Recent posts about the lives of some of the less well known makers of London Underground maps generated a flurry of very pleasant correspondence. Thank you! This piece is all about encouraging even more of it, especially if you have any information about anyone who made maps for London Transport…
A tentative investigation into a pavilion symbol that keeps turning up on maps with no explanation…
From our How To Read Maps series: the depiction of great estates as a distinctive and prominent feature of English county cartography
An exegesis of the use of antiquarian maps in James Bond films
A deeper dive into the life and works of Harold F Hutchison, a London underground map designer mostly famous for sacking Harry Beck. We’ve done our share of Hutch-shaming over the years, so consider this a mea culpa…
Let’s look at three names which appear on maps of the London underground: WE Soar, JC Betts, and EG Perman. These names are familiar but normally catalogued (by me and everyone else, including the Transport Museum) with surname and initials as given, without further elucidation. Who were they?

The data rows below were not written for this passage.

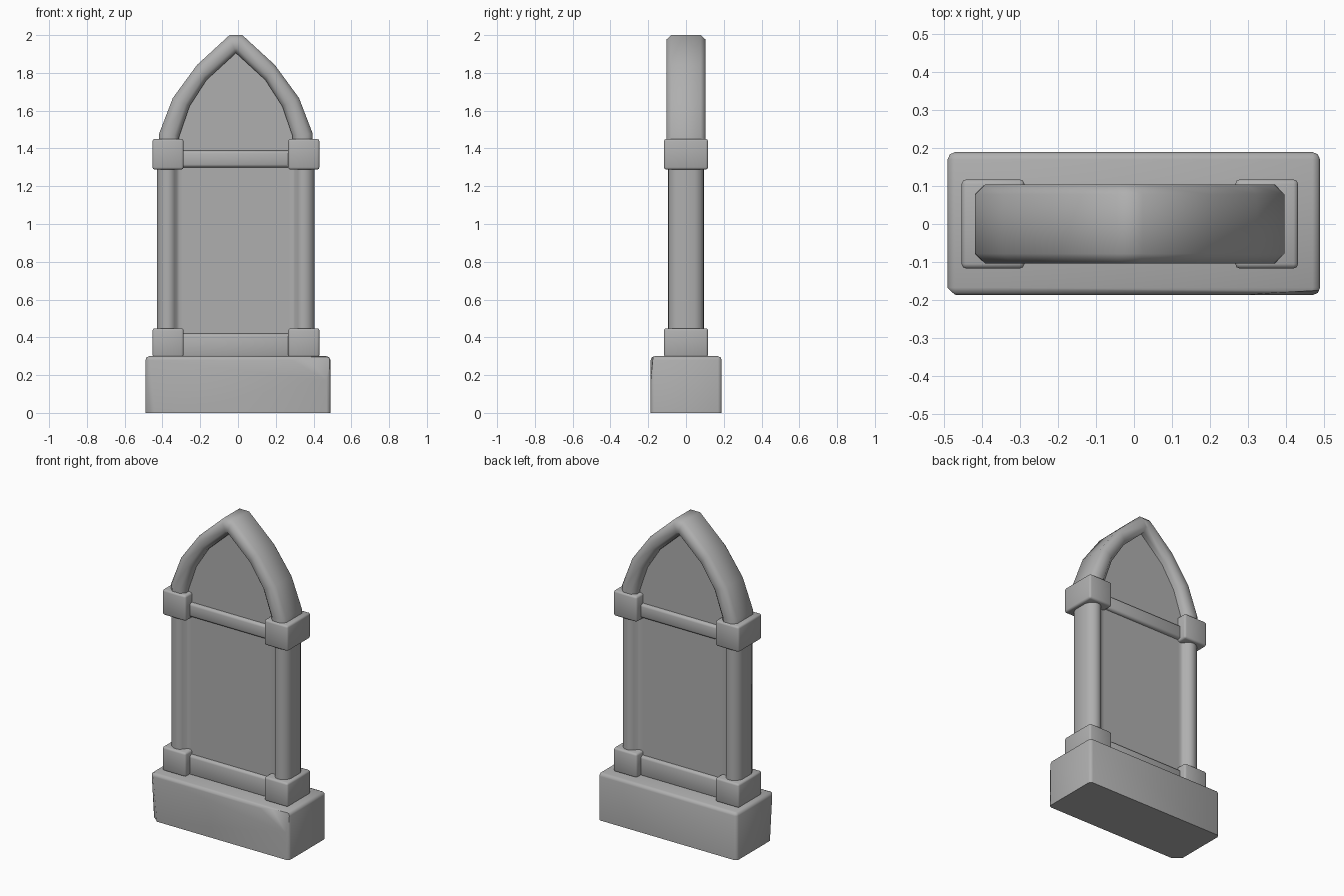
import bpy, bmesh
from math import radians
from mathutils import Vector

if "Cube" in bpy.data.objects:
    bpy.data.objects.remove(bpy.data.objects["Cube"])

CX = -0.011  # symmetry axis of the upper monument

stone = bpy.data.materials.new("dark_stone")
stone.diffuse_color = (0.43, 0.43, 0.43, 1)
stone.use_nodes = True
stone.node_tree.nodes["Principled BSDF"].inputs["Base Color"].default_value = stone.diffuse_color


def finish(bm, name, angle=50):
    bmesh.ops.recalc_face_normals(bm, faces=bm.faces[:])
    me = bpy.data.meshes.new(name)
    bm.to_mesh(me)
    bm.free()
    me.materials.append(stone)
    ob = bpy.data.objects.new(name, me)
    bpy.context.collection.objects.link(ob)
    bpy.ops.object.select_all(action='DESELECT')
    ob.select_set(True)
    bpy.context.view_layer.objects.active = ob
    bpy.ops.object.shade_smooth_by_angle(angle=radians(angle))
    return ob


def box(x0, x1, y0, y1, z0, z1, bevel=0.0, segs=1, pick=lambda e: True):
    bm = bmesh.new()
    bmesh.ops.create_cube(bm, size=1)
    for v in bm.verts:
        v.co = ((x0 + x1) / 2 + v.co.x * (x1 - x0),
                (y0 + y1) / 2 + v.co.y * (y1 - y0),
                (z0 + z1) / 2 + v.co.z * (z1 - z0))
    if bevel:
        bmesh.ops.bevel(bm, geom=[e for e in bm.edges if pick(e)], offset=bevel,
                        segments=segs, profile=0.5, affect='EDGES')
    return bm


def prism(points, offset):
    # extrude a closed outline along the offset vector
    bm = bmesh.new()
    face = bm.faces.new([bm.verts.new(p) for p in points])
    ext = bmesh.ops.extrude_face_region(bm, geom=[face], use_keep_orig=True)
    bmesh.ops.translate(bm, vec=offset,
                        verts=[g for g in ext['geom'] if isinstance(g, bmesh.types.BMVert)])
    return bm


def chip(bm, a, b, c, inside):
    # slice off a corner with the plane through three points
    a, b, c = Vector(a), Vector(b), Vector(c)
    n = (b - a).cross(c - a).normalized()
    if (Vector(inside) - a).dot(n) > 0:
        n = -n
    r = bmesh.ops.bisect_plane(bm, geom=bm.verts[:] + bm.edges[:] + bm.faces[:],
                               plane_co=a, plane_no=n, clear_outer=True)
    edges = [g for g in r['geom_cut'] if isinstance(g, bmesh.types.BMEdge)]
    bmesh.ops.holes_fill(bm, edges=edges, sides=0)


# Plinth: sharp underside, worn front corners
bm = box(-0.49, 0.489, -0.187, 0.189, 0, 0.30, 0.02, 2,
         lambda e: max(v.co.z for v in e.verts) > 0.1)
mid = (0, 0, 0.15)
chip(bm, (-0.49, -0.145, 0), (-0.44, -0.187, 0), (-0.49, -0.170, 0.3), mid)
chip(bm, (0.25, -0.187, 0.3), (0.489, -0.187, 0.16), (0.489, -0.174, 0.3), mid)
finish(bm, "plinth", 60)

# Corner blocks and rounded columns that flow into the panel
profile = [(0.28, -0.0523), (0.30, -0.0523), (0.312, -0.058), (0.325, -0.078),
           (0.342, -0.092), (0.36, -0.095), (0.38, -0.092), (0.403, -0.076),
           (0.417, -0.048)]
profile += [(x, -y) for x, y in profile[::-1]]
for side, s in (("left", -1), ("right", 1)):
    x0, x1 = sorted((CX + s * 0.277, CX + s * 0.442))
    for level, z0, z1 in (("lower", 0.295, 0.448), ("upper", 1.288, 1.45)):
        finish(box(x0, x1, -0.117, 0.117, z0, z1, 0.012, 2), f"{side}_{level}_block")
    finish(prism([(CX + s * x, y, 0.43) for x, y in profile], (0, 0, 0.88)),
           f"{side}_column", 75)

# Cross rails
for name, z0, z1 in (("lower_rail", 0.29, 0.42), ("upper_rail", 1.30, 1.388)):
    finish(box(CX - 0.3, CX + 0.3, -0.074, 0.074, z0, z1, 0.015, 2), name)

# Pointed arch: (outer, inner) pairs for one half, from spring to apex
half = [((0.408, 1.40), (0.303, 1.40)), ((0.406, 1.48), (0.300, 1.465)),
        ((0.334, 1.667), (0.245, 1.624)), ((0.206, 1.842), (0.156, 1.762)),
        ((0.034, 2.0), (0.0, 1.905))]
path = [((-o[0], o[1]), (-i[0], i[1])) for o, i in half] + half[::-1]
section = [(0, -0.078), (0.25, -0.104), (0.75, -0.104), (1, -0.078),
           (1, 0.078), (0.75, 0.104), (0.25, 0.104), (0, 0.078)]
bm = bmesh.new()
rings = []
for o, i in path:
    o, i = Vector(o), Vector(i)
    pts = [(o.lerp(i, t), y) for t, y in section]
    rings.append([bm.verts.new((CX + p.x, y, p.y)) for p, y in pts])
for r0, r1 in zip(rings, rings[1:]):
    for k in range(8):
        j = (k + 1) % 8
        bm.faces.new((r0[k], r0[j], r1[j], r1[k]))
bm.faces.new(rings[0])
bm.faces.new(rings[-1])
bmesh.ops.remove_doubles(bm, verts=bm.verts[:], dist=0.0005)
finish(bm, "pointed_arch", 50)

# Recessed panel filling columns and arch
right = [(0.32, 0.28), (0.32, 1.42), (0.31, 1.49), (0.258, 1.64), (0.166, 1.78)]
outline = right + [(0, 1.93)] + [(-x, z) for x, z in right[::-1]]
finish(prism([(CX + x, -0.052, z) for x, z in outline], (0, 0.104, 0)),
       "recessed_panel", 30)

Our latest challenge for our lovely bookbinder Alison Heath was a 300 year old ‘Thumb Bible’, a mere 3.5 cm tall.
From our How To Read Maps series: mapping unexplored coastlines.
A closer look at ‘Hark, Hark! The Dogs do Bark!’, one of the better known satirical maps published shortly after the outbreak of war in 1914.